In Prometheus Unbound, why does Prometheus like humans so much?

Prometheus likes humans so much because he has a strong love for humanity and sympathizes with them. In fact, he loves all living things, and he doesn't want to see them suffer—not even Jupiter, the father of the gods, who punishes him by having him bound to a rock.

Expert Answers

An illustration of the letter 'A' in a speech bubbles

In Shelley's version of the Prometheus legend, the title character is someone rather like the poet himself. A great lover of humanity, he wishes to bring freedom to humankind, a freedom that belongs to humans as a right but has been taken away from them by the powerful.
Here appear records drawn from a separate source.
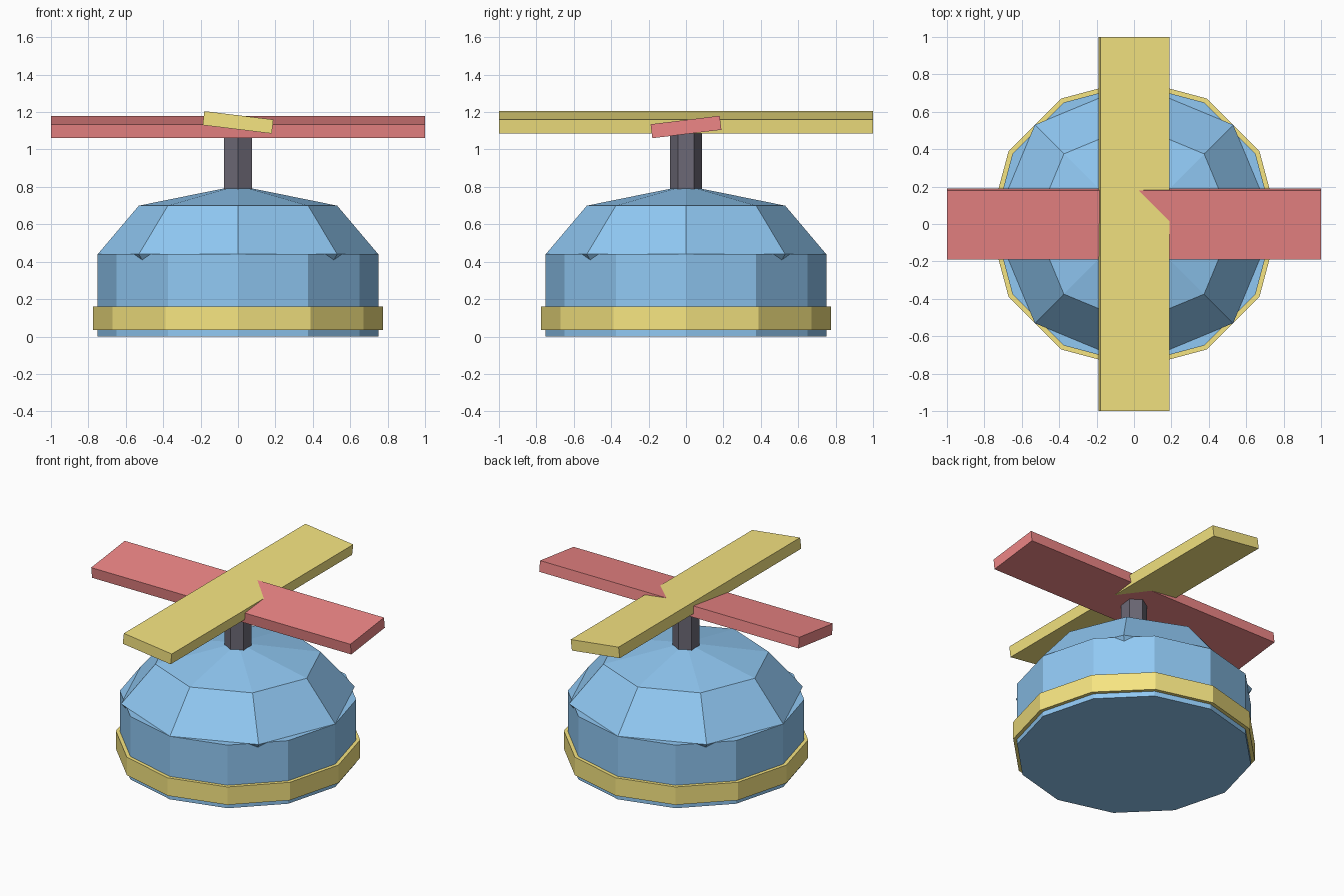
import bpy
from math import radians

if "Cube" in bpy.data.objects:
    bpy.data.objects.remove(bpy.data.objects["Cube"])


def material(name, rgb):
    m = bpy.data.materials.new(name)
    m.diffuse_color = (*rgb, 1)
    m.use_nodes = True
    m.node_tree.nodes["Principled BSDF"].inputs["Base Color"].default_value = m.diffuse_color
    return m


BLUE = material("blue", (0.28, 0.58, 0.90))
YELLOW = material("yellow", (0.92, 0.78, 0.22))
RED = material("red", (0.85, 0.24, 0.24))
GREY = material("dark_grey", (0.15, 0.14, 0.18))


def finish(name, mat):
    ob = bpy.context.object
    ob.name = name
    ob.data.materials.append(mat)
    return ob


def prism(name, sides, radius, z0, z1, mat):
    # Blender's cylinders start with a vertex on the y axis
    bpy.ops.mesh.primitive_cylinder_add(vertices=sides, radius=radius, depth=z1 - z0,
                                        location=(0, 0, (z0 + z1) / 2))
    return finish(name, mat)


def blade(name, size, z, tilt, mat):
    bpy.ops.mesh.primitive_cube_add(size=1, location=(0, 0, z), rotation=tilt)
    ob = finish(name, mat)
    ob.scale = size
    return ob


# Cap: twelve-sided wall with a slightly wider band
prism("cap_wall", 12, 0.75, 0, 0.44, BLUE)
prism("cap_band", 12, 0.775, 0.035, 0.16, YELLOW)

# Crown: squashed eight-sided sphere, corners poke through the wall
bpy.ops.mesh.primitive_uv_sphere_add(segments=8, ring_count=4, radius=0.75, location=(0, 0, 0.44))
finish("cap_crown", BLUE).scale.z = 0.367 / 0.75

# Propeller: hexagonal shaft and two crossed, pitched blades
prism("shaft", 6, 0.085, 0.72, 1.12, GREY)
pitch = radians(7)
blade("blade_side", (2, 0.372, 0.075), 1.12, (pitch, 0, 0), RED)
blade("blade_front", (0.372, 2, 0.075), 1.145, (0, pitch, 0), YELLOW)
In that sense, one could say that Jupiter, the father of the gods in ancient Roman mythology, represents the political establishment of early–nineteenth-century Britain, against which Shelley raged with such passionate intensity throughout his short life.

Prometheus is portrayed as the "champion of Heaven's slaves," someone who unhesitatingly sides with the underdog. Having experienced the cruelty of Jupiter first hand, he's in a perfect position to know exactly what it feels like to have one's freedom taken away. Being chained to a rock as punishment for stealing fire has made Prometheus yet more empathetic with man's condition of unfreedom.

Prometheus understands, as Shelley most certainly did, that freedom is universal or nothing. His freedom is inextricably bound up with the freedom of everyone else. None of us can be truly free if there are other people in the world who do not enjoy liberty. And this can only happen if the ultimate source of unfreedom, Jupiter, is deposed from his mighty throne.

See eNotes Ad-Free

Start your 48-hour free trial to get access to more than 30,000 additional guides and more than 350,000 Homework Help questions answered by our experts.

Get 48 Hours Free Access
Approved by eNotes Editorial Team